Windows has shipped with generic drivers for years now. These are basic drivers such as network and display ones that will give you a usable system right after a clean install. You won’t need to install drivers from disks, or other installation media just to get the system up and running. Windows 10 will also install generic drivers for all sorts of hardware that you connect to it.
These drivers install via Windows updates and you will never really have to interact with an executable file to install them. Windows 10 takes care of everything. This does have one drawback; you can’t get the stand alone driver file. If you have a system that can’t connect to the internet, and it needs these drivers, getting them might seem impossible. It’s not. Microsoft has its entire library of drivers and updates available and you can download whatever you need.
Stand alone Windows 10 drivers
Visit the Microsoft Update Catalog website. Use the search bar to look for drivers e.g., if you’re looking for display drivers, search for ‘Display’. The more generic a term you enter, the more results you’ll get and ‘Display’ is about as generic as it gets.
The search results will list various versions of drivers, and for different makes and models. This is where it gets tricky. You need to know which driver it is you’re looking for in order to narrow the results down.
Make sure you know the make and model of the device you want to find drivers for. If you need legacy drivers, you will be able to find them. The catalog has drivers for Windows 7 and later, and might also have some for Vista so you will likely be able to find legacy drivers but you need to know which version is best for the system you’re going to install them on.

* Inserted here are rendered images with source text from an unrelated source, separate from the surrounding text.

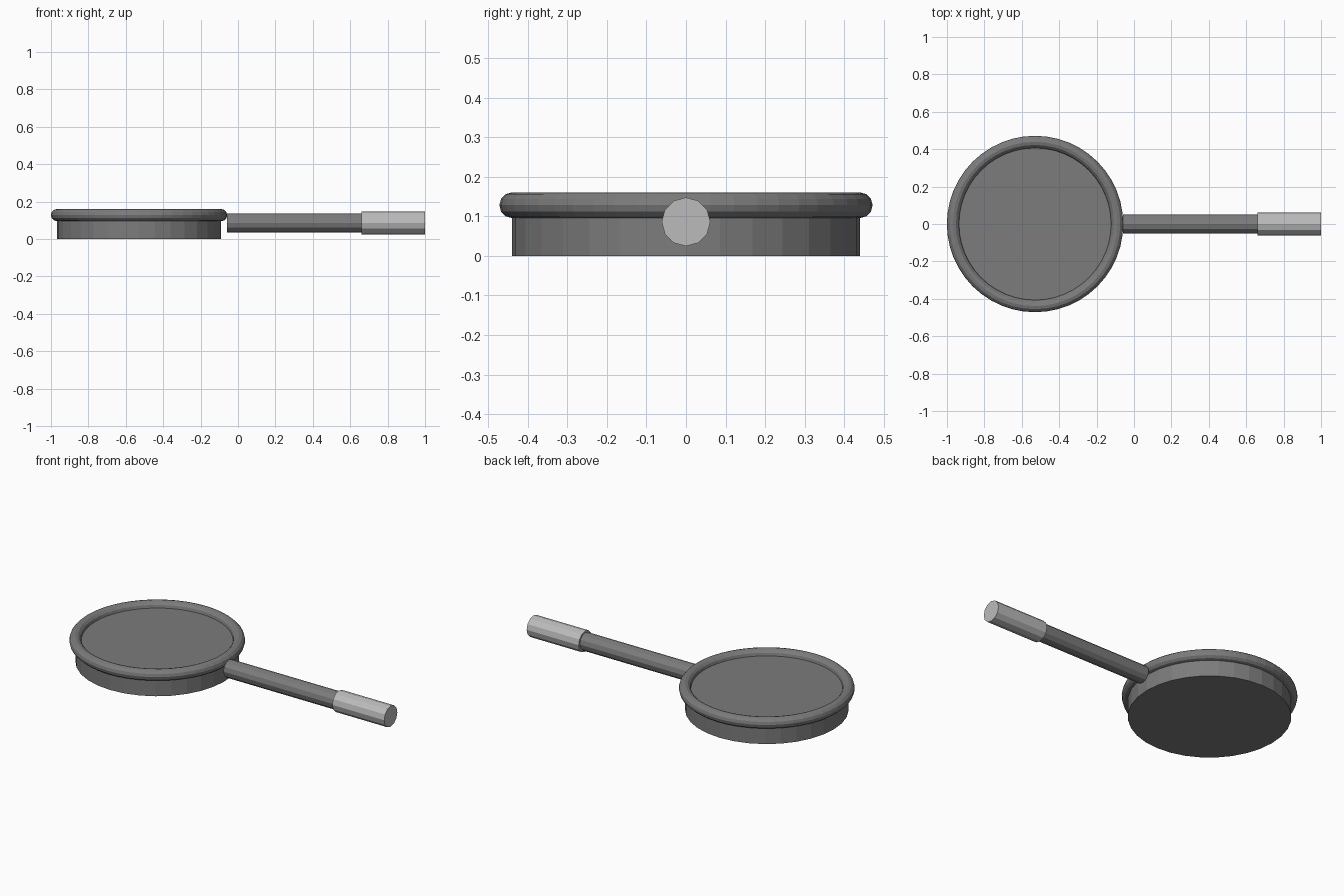
import bpy
from math import pi

if "Cube" in bpy.data.objects:
    bpy.data.objects.remove(bpy.data.objects["Cube"])

PAN_X = -0.529
HANDLE_Z = 0.086


def grey(name, v):
    mat = bpy.data.materials.new(name)
    mat.diffuse_color = (v, v, v, 1)
    mat.use_nodes = True
    mat.node_tree.nodes["Principled BSDF"].inputs["Base Color"].default_value = mat.diffuse_color
    return mat


DARK = grey("dark_iron", 0.2)
LIGHT = grey("grip_grey", 0.5)


def finish(name, mat):
    ob = bpy.context.object
    ob.name = name
    ob.data.materials.append(mat)


def rod(name, x0, x1, radius, sides, mat):
    bpy.ops.mesh.primitive_cylinder_add(
        vertices=sides, radius=radius, depth=x1 - x0,
        location=((x0 + x1) / 2, 0, HANDLE_Z), rotation=(0, pi / 2, 0))
    finish(name, mat)


# shallow round body, closed top and bottom
bpy.ops.mesh.primitive_cylinder_add(
    vertices=32, radius=0.439, depth=0.128, location=(PAN_X, 0, 0.064))
finish("pan_body", DARK)

# rolled rim around the top edge
bpy.ops.mesh.primitive_torus_add(
    major_radius=0.439, minor_radius=0.0325, major_segments=48,
    minor_segments=12, location=(PAN_X, 0, 0.128))
finish("pan_rim", DARK)

# straight handle with a thicker grip at the end
rod("handle", -0.06, 0.67, 0.051, 12, DARK)
rod("grip", 0.66, 1.0, 0.0615, 12, LIGHT)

Once you’ve found the right driver, click the ‘Download’ button next to it, and select the link in the window that opens. The file downloads as a CAB file. A CAB file is a compressed file format. Open it with a tool like 7Zip, and look for and run the executable inside it, or a look for and run a file named Setup. Alternatively, you can use Device Manager to install the driver. Go with the manual installation option, and select the downloaded driver when prompted to.
It may take a little trial and error figuring out which is the correct EXE to run but there really isn’t an easier way if you don’t go through Windows Updates.